» **EXERCISE OBJECTIVE**: From the first line of the listing, copy each line exactly until you have included the line with "m.use_nodes = True"; leave out the pictures.

::::::::::

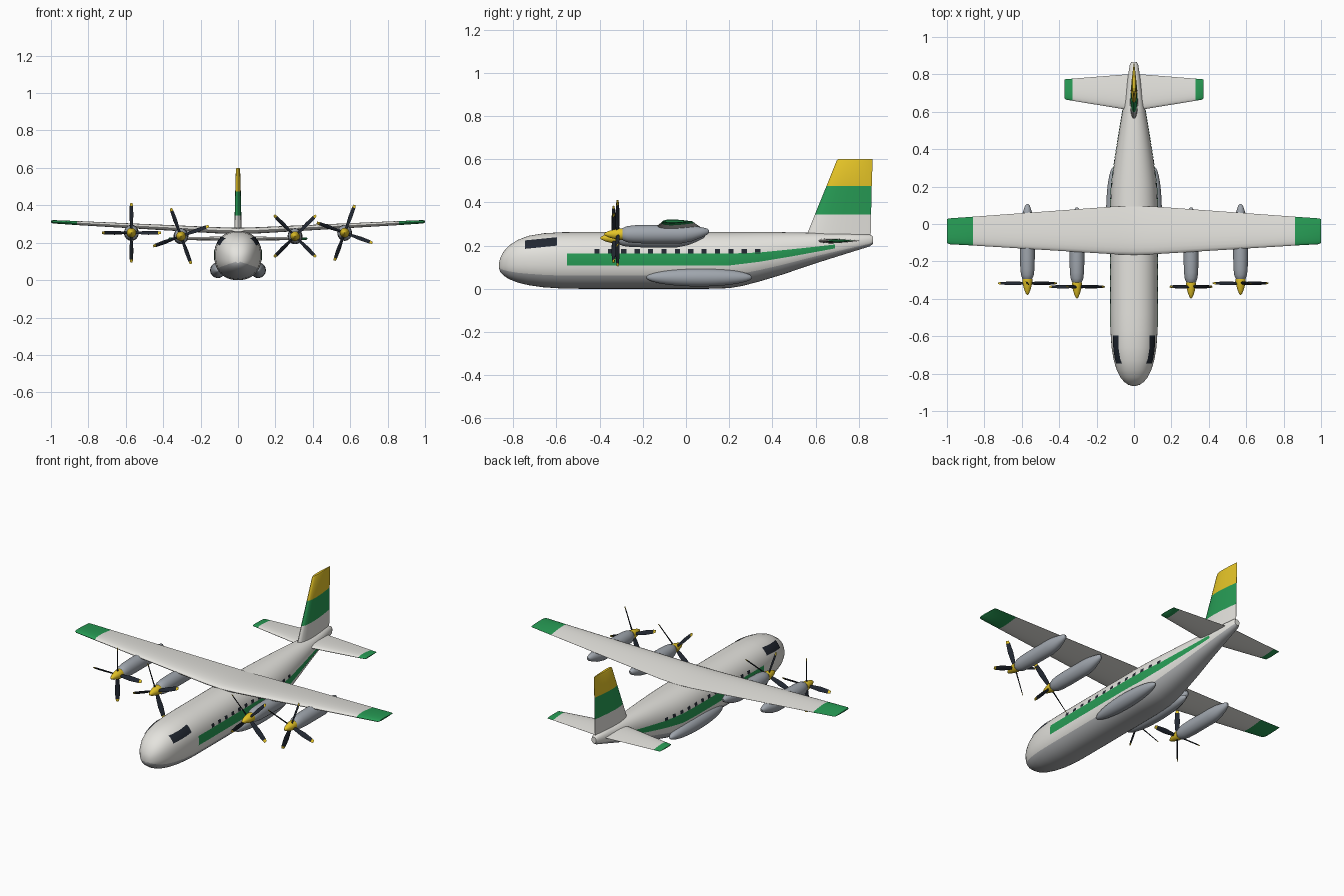
import bpy, bmesh
from math import sin, cos, pi, radians, copysign
from mathutils import Vector

if "Cube" in bpy.data.objects:
    bpy.data.objects.remove(bpy.data.objects["Cube"])


def material(name, r, g, b):
    m = bpy.data.materials.new(name)
    m.diffuse_color = (r, g, b, 1)
    m.use_nodes = True
    m.node_tree.nodes["Principled BSDF"].inputs["Base Color"].default_value = m.diffuse_color
    return m


WHITE = material("off_white", 0.78, 0.77, 0.73)
GREY = material("belly_grey", 0.42, 0.43, 0.44)
STEEL = material("nacelle_grey", 0.35, 0.38, 0.42)
GREEN = material("green", 0.02, 0.33, 0.09)
YELLOW = material("yellow", 0.78, 0.55, 0.02)
DARK = material("dark", 0.015, 0.02, 0.03)


def add_loft(bm, rings, mat=lambda i, j: 0):
    """Skin closed rings, cap both ends; mat(i, j) picks a slot per face."""
    vs = [[bm.verts.new(p) for p in r] for r in rings]
    n = len(vs[0])
    for i in range(len(vs) - 1):
        for j in range(n):
            k = (j + 1) % n
            f = bm.faces.new((vs[i][j], vs[i][k], vs[i + 1][k], vs[i + 1][j]))
            f.material_index = mat(i, j)
    for r, i in ((vs[0], 0), (vs[-1], len(vs) - 2)):
        bm.faces.new(r).material_index = mat(i, 0)


def finish(name, bm, mats, recalc=True, angle=40):
    if recalc:
        bmesh.ops.recalc_face_normals(bm, faces=bm.faces)
    me = bpy.data.meshes.new(name)
    bm.to_mesh(me)
    bm.free()
    for m in mats:
        me.materials.append(m)
    ob = bpy.data.objects.new(name, me)
    bpy.context.collection.objects.link(ob)
    bpy.ops.object.select_all(action='DESELECT')
    ob.select_set(True)
    bpy.context.view_layer.objects.active = ob
    bpy.ops.object.shade_smooth_by_angle(angle=radians(angle))
    return ob


def loft(name, rings, mats, mat=lambda i, j: 0, angle=40):
    bm = bmesh.new()
    add_loft(bm, rings, mat)
    return finish(name, bm, mats, angle=angle)


# Fuselage stations: y, bottom z, top z, half width
BODY = [(-.865, .092, .122, .012), (-.86, .078, .143, .03), (-.845, .062, .172, .052),
        (-.82, .045, .2, .073), (-.78, .029, .226, .093), (-.73, .017, .245, .108),
        (-.66, .007, .257, .12), (-.57, .001, .262, .126), (-.48, 0, .263, .127),
        (.1, 0, .263, .127), (.2, .003, .263, .122), (.26, .013, .263, .115),
        (.34, .034, .263, .104), (.45, .067, .262, .087), (.6, .118, .259, .062),
        (.75, .165, .255, .039), (.85, .196, .251, .023), (.865, .207, .243, .015)]
POW = 2.25


def station(y):
    for a, b in zip(BODY, BODY[1:]):
        if y <= b[0]:
            t = (y - a[0]) / (b[0] - a[0])
            return [p + (q - p) * t for p, q in zip(a, b)]
    return BODY[-1]


def body_ring(y, lo, hi, w, n=48):
    c, h = (lo + hi) / 2, (hi - lo) / 2
    pts = []
    for k in range(n):
        a = 2 * pi * k / n
        sx, sz = (copysign(abs(v) ** (2 / POW), v) for v in (cos(a), sin(a)))
        pts.append((w * sx, y, c + h * sz))
    return pts


# belly faces are the lowest part of each ring
loft("fuselage", [body_ring(*s) for s in BODY], [WHITE, GREY],
     lambda i, j: 1 if 28 <= j <= 43 else 0)


def patch(bm, side, path, rows=4, steps=6, off=0.002):
    """Paint strip lying on the body; path points are (y, low z, high z)."""
    cols = []
    for a, b in zip(path, path[1:]):
        cols += [[p + (q - p) * s / steps for p, q in zip(a, b)] for s in range(steps)]
    cols.append(path[-1])
    grid = []
    for y, z0, z1 in cols:
        _, lo, hi, w = station(y)
        c, h = (lo + hi) / 2, (hi - lo) / 2
        col = []
        for r in range(rows + 1):
            z = z0 + (z1 - z0) * r / rows
            t = min(abs((z - c) / (h + off)), 1)
            col.append(bm.verts.new((side * (w + off) * (1 - t ** POW) ** (1 / POW), y, z)))
        grid.append(col)
    for a, b in zip(grid, grid[1:]):
        for r in range(rows):
            f = bm.faces.new((a[r], b[r], b[r + 1], a[r + 1]))
            f.normal_update()
            if f.normal.x * side < 0:
                f.normal_flip()


# Stripe, cabin windows and cockpit windows on both sides
stripe, cabin, cockpit = bmesh.new(), bmesh.new(), bmesh.new()
for s in (-1, 1):
    patch(stripe, s, [(-.55, .108, .163), (.2, .108, .163), (.34, .125, .168),
                      (.5, .152, .184), (.69, .187, .205)], steps=10)
    for k in range(13):
        y = -.412 + .062 * k
        patch(cabin, s, [(y - .012, .164, .184), (y + .012, .164, .184)], 2, 2)
    patch(cockpit, s, [(-.745, .185, .224), (-.597, .2, .239)], off=0.003)
finish("side_stripes", stripe, [GREEN], False)
finish("cabin_windows", cabin, [DARK], False)
finish("cockpit_windows", cockpit, [DARK], False)


def airfoil(le, te, thick, place, n=12):
    """Symmetric airfoil ring; place(y, h) puts chord point and height in space."""
    c = te - le
    def half(u):
        return 5 * thick * (.2969 * u ** .5 - .126 * u - .3516 * u * u
                            + .2843 * u ** 3 - .1 * u ** 4)
    us = [(1 - cos(pi * k / n)) / 2 for k in range(n + 1)]
    up = [place(le + u * c, half(u)) for u in reversed(us)]
    return up + [place(le + u * c, -half(u)) for u in us[1:]]


def flying_surface(name, stations):
    """Full-span surface from half-span stations (x, le, te, z, thickness)."""
    full = [(-s[0],) + s[1:] for s in reversed(stations) if s[0] > 0] + stations
    rings = [airfoil(le, te, th, lambda y, h, x=x, z=z: (x, y, z + h))
             for x, le, te, z, th in full]
    last = len(full) - 2
    edge = 1
    loft(name, rings, [WHITE, GREEN],
         lambda i, j: 1 if i <= edge or i >= last - edge else 0)


flying_surface("wing", [(0, -.165, .094, .263, .034), (.1, -.162, .094, .266, .034),
                        (.86, -.115, .039, .305, .022), (.99, -.108, .03, .312, .018),
                        (1, -.1, .026, .313, .008)])
flying_surface("tailplane", [(0, .605, .803, .222, .024), (.33, .659, .777, .222, .015),
                             (.366, .665, .774, .222, .013), (.371, .672, .771, .222, .005)])

# Fin with white, green and yellow bands
fin = [(.235, .553, .855, .042), (.345, .597, .857, .036), (.475, .65, .86, .03),
       (.592, .697, .864, .023), (.6, .704, .864, .015)]
loft("fin", [airfoil(le, te, th, lambda y, h, z=z: (h, y, z)) for z, le, te, th in fin],
     [WHITE, GREEN, YELLOW], lambda i, j: min(i, 2))

# Landing gear sponsons
for s, side in ((-1, "left"), (1, "right")):
    bm = bmesh.new()
    bmesh.ops.create_uvsphere(bm, u_segments=32, v_segments=20, radius=1)
    for v in bm.verts:
        v.co = (s * .108 + v.co.x * .041, .061 + v.co.z * .245, .053 + v.co.y * .042)
    finish(side + "_sponson", bm, [STEEL])


def circle_ring(x, y, z, rx, rz, n=28):
    return [(x + rx * cos(2 * pi * k / n), y, z + rz * sin(2 * pi * k / n)) for k in range(n)]


def propeller(name, x, y, z, turn):
    bm = bmesh.new()
    secs = [(.012, .014, .010, 55), (.04, .022, .007, 50), (.09, .029, .005, 43),
            (.143, .022, .003, 36), (.158, .014, .002, 34)]
    for b in range(4):
        a = radians(turn + 90 * b)
        rad, tan, ax = Vector((cos(a), 0, sin(a))), Vector((-sin(a), 0, cos(a))), Vector((0, 1, 0))
        rings = []
        for r, c, t, p in secs:
            p = radians(p)
            ch, nm = tan * cos(p) + ax * sin(p), ax * cos(p) - tan * sin(p)
            o = Vector((x, y, z)) + rad * r
            rings.append([o + ch * (c / 2 * cos(pi * k / 4)) + nm * (t / 2 * sin(pi * k / 4))
                          for k in range(8)])
        add_loft(bm, rings, lambda i, j: 1 if i == 3 else 0)
    finish(name, bm, [DARK, YELLOW])


# Nacelle sections: y, radius, z shift
POD = [(-.315, .024, 0), (-.308, .03, 0), (-.29, .037, 0), (-.26, .041, 0), (-.2, .043, 0),
       (-.04, .043, 0), (.01, .036, .003), (.05, .025, .008), (.08, .014, .012), (.088, .006, .013)]
CONE = [(-.397, .002), (-.392, .007), (-.375, .015), (-.35, .022), (-.33, .026), (-.313, .026)]

# Four engines: name, x, y shift, z, propeller angle
for name, x, dy, z, turn in (("outer_left", -.57, .018, .253, 0), ("inner_left", -.305, 0, .235, 20),
                             ("inner_right", .305, 0, .235, 45), ("outer_right", .57, .018, .253, 70)):
    loft(name + "_nacelle", [circle_ring(x, y + dy, z + s, r * .92, r) for y, r, s in POD], [STEEL])
    loft(name + "_spinner", [circle_ring(x, y + dy, z, r, r) for y, r in CONE], [YELLOW])
    propeller(name + "_propeller", x, -.335 + dy, z, turn)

::::::::::

» **RESULT**:
import bpy, bmesh
from math import sin, cos, pi, radians, copysign
from mathutils import Vector

if "Cube" in bpy.data.objects:
    bpy.data.objects.remove(bpy.data.objects["Cube"])


def material(name, r, g, b):
    m = bpy.data.materials.new(name)
    m.diffuse_color = (r, g, b, 1)
    m.use_nodes = True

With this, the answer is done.